Section 3-400 of New York State’s election law requires the appointment of two Democrats and two Republicans as “inspectors” at the polling place for each election district. The local political party organizations submit lists of candidates for those posts to the local board of elections. In New York City today, those inspectors get paid $200 a day, and if they work both on primary day and on Election Day, and attend a training class, they get an additional $75. . The pay reached this level sometime in the 1990s; it used to be less. But since poll workers have to arrive before 6 a.m. to set up for the voters, and need to stay past 9 p.m. to close the polls, they work a roughly 16-hour day. At one time, these jobs were considered attractive political plums, and in some places they still are, but the State had to raise the pay because in many communities too few members of the political clubs continued to think so.

During the course of the day, these poll workers meet many of their neighbors – the ones that vote, that is. Most likely, the poll workers know many of their neighbors to begin with. They may well have solicited their signatures on nominating petitions, and in other ways played active roles in their neighborhoods. Many of these poll workers take up their same stations at the polls for decades. Thus, to the extent they look favorably on a politician, the politician likely benefits.

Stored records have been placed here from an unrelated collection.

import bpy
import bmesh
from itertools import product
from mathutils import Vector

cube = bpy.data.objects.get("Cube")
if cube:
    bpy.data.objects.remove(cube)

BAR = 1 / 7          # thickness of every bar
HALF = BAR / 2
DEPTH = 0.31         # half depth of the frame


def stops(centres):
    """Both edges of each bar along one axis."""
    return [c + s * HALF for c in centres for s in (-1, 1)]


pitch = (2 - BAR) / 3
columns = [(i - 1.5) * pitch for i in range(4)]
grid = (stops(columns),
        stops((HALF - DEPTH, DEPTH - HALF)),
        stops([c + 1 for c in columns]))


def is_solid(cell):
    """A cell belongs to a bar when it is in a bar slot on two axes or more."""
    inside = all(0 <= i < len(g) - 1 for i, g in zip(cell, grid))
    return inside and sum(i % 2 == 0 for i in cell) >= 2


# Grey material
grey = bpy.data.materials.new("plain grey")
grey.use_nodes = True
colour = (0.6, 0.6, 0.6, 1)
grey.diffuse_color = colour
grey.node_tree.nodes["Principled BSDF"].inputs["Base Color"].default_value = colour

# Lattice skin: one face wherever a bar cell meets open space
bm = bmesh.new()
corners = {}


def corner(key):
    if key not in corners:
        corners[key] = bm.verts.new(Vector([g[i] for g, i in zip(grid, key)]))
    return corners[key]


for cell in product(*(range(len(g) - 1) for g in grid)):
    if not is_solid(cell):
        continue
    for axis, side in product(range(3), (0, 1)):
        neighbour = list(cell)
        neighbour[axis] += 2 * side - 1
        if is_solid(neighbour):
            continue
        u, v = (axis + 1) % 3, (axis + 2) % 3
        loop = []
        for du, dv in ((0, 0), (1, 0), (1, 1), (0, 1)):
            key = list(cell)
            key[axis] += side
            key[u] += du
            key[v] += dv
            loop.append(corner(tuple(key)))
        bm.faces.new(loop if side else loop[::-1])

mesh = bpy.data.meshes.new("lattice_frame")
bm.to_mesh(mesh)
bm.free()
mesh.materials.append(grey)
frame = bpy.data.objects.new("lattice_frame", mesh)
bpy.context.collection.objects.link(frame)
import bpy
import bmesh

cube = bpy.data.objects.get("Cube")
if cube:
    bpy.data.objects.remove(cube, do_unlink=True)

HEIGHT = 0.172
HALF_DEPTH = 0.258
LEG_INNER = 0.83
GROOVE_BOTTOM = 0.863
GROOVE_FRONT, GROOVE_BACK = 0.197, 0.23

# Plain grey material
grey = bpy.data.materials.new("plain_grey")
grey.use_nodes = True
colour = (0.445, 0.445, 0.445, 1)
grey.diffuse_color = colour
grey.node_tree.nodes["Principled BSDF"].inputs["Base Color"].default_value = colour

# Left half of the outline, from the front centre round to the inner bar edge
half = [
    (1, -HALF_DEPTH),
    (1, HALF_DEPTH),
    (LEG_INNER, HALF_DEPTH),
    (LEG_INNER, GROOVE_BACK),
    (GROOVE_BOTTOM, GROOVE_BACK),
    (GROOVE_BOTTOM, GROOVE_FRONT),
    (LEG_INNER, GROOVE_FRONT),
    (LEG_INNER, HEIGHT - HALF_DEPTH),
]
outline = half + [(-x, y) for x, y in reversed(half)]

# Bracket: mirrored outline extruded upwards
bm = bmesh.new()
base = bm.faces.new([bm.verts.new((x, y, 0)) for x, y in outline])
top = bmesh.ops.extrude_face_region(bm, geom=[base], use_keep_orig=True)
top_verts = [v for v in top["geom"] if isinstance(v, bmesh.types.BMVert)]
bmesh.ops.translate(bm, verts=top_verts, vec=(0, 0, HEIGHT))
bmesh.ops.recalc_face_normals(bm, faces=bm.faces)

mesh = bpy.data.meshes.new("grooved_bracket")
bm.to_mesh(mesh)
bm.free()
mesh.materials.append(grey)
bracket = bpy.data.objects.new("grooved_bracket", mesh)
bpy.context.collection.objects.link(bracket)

In the 45th Assembly District, and elsewhere, politicians developed the tradition of visiting each polling place, and bringing with them some candy or cookies for the workers. During the course of a long day, the poll workers presumably get hungry.

I thought I’d go a little further. Doughnuts would make a bigger impression, and perhaps help the poll workers remember me from among the various visiting politicians. By my impecunious standards, they cost a lot of money, which I paid personally, not out of campaign funds, which I was hoarding for an actual campaign.

Electioneering within the polling place, however, violates the law, which I would not do. So, only when my name was NOT on the ballot, I would make my rounds. To the best of my recollection, I began my personal doughnut-delivery tradition on primary day 1982, and continued it on primary day in 1984, 1985, 1986, 1990, 1992, 1993, 1994, and 1996. Since I always had a Republican challenger, I could not deliver my doughnuts on Election Day in even-numbered years. Not being in the habit – and perhaps feeling that once a year was enough – I skipped Election Day in the 1993 and 1997 mayoral years too. I had to skip the 1989 mayoral year primary too, because that year I ran in the primary for the Democratic nomination for Brooklyn District Attorney.

My district, like most Assembly districts, had about 100 election districts. With four inspectors for each, this required 400 doughnuts. I would order them from the kosher Dunkin’ Doughnuts on Avenue M, since some of our inspectors kept kosher, pick them up at 5 a.m. on primary day morning, stack the boxes in the back of my Dodge Aries K-car, and drive to polling place delivering them all day. The poll workers liked them. My car stank of doughnuts for weeks thereafter.

(I couldn’t do the doughnut run in 1988 because I had a primary challenge that year, so my name was on the ballot. Harry Smoler had served as the Assembly Member from the 41st A.D. just to my east from 1979 through 1982. The 1982 reapportionment dismembered his district, merging the largest chunk of it with Helene Weinstein’s district, which had been based in East Flatbush, but giving me such neighborhoods as Gerritsen Beach and Marine Park, as well as additional sections of Sheepshead Bay. He lost primary races against Helene in 1982 [Howard Graubard pointed out that my earlier version of this post had incorrect dates for Harry’s primary against Helene] and against me in 1988, getting less than a quarter of the vote.)